__PROVIDED INFORMATION__.
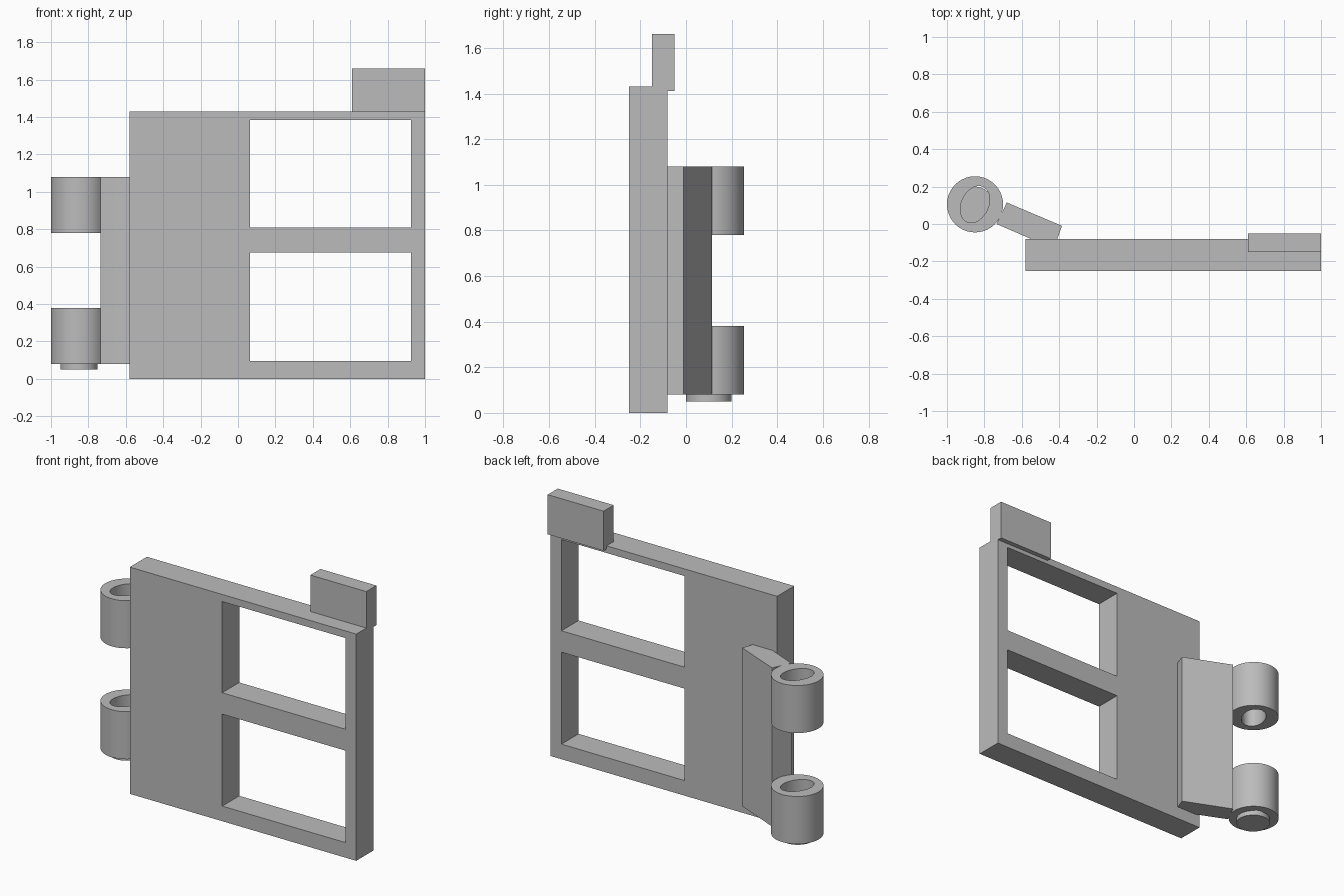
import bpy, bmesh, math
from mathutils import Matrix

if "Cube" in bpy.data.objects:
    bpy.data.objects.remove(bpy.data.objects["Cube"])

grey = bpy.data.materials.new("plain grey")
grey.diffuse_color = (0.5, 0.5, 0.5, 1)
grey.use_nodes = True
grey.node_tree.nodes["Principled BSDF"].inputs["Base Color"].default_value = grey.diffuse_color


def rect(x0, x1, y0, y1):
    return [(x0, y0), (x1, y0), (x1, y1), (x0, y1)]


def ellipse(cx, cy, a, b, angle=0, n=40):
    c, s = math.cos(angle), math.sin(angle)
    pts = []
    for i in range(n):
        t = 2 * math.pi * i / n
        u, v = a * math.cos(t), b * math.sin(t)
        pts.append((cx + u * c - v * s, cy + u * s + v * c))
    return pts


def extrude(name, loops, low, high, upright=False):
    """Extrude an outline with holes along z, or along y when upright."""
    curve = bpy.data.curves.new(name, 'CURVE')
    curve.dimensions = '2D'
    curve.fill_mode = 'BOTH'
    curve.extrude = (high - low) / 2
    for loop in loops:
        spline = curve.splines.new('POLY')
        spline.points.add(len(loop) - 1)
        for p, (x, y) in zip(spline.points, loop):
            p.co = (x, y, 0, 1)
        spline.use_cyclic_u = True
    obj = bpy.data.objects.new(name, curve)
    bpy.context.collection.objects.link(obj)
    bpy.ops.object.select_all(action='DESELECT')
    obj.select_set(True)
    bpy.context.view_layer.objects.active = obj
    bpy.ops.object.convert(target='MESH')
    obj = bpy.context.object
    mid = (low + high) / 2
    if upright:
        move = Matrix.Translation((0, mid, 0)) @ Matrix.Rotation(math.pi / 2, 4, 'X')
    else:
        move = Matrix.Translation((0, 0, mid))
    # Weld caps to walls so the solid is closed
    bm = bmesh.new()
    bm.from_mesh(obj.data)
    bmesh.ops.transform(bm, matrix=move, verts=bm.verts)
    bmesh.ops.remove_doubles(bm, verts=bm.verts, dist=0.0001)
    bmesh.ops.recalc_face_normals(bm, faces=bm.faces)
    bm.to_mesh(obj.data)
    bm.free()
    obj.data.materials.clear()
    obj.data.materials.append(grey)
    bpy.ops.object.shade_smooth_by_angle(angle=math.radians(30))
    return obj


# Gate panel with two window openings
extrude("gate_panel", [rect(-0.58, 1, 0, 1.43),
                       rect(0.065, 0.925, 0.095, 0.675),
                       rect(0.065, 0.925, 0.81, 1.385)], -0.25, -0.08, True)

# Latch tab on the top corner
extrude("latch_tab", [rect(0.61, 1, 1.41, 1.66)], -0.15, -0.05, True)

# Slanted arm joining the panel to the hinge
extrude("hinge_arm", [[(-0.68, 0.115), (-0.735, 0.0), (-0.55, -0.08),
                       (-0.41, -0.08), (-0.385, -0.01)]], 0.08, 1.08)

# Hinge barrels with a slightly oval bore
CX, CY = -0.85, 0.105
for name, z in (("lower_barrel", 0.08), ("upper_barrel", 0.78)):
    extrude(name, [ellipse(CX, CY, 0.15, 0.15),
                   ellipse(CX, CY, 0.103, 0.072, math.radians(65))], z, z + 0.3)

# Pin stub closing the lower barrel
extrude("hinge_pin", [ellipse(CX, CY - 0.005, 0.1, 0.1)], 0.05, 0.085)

__EXERCISE DETAILS__. The word "True" may appear in several lines of the data; copy every line where it does.

__TASK SOLUTION__.
grey.use_nodes = True
        spline.use_cyclic_u = True
    obj.select_set(True)
                       rect(0.065, 0.925, 0.81, 1.385)], -0.25, -0.08, True)
extrude("latch_tab", [rect(0.61, 1, 1.41, 1.66)], -0.15, -0.05, True)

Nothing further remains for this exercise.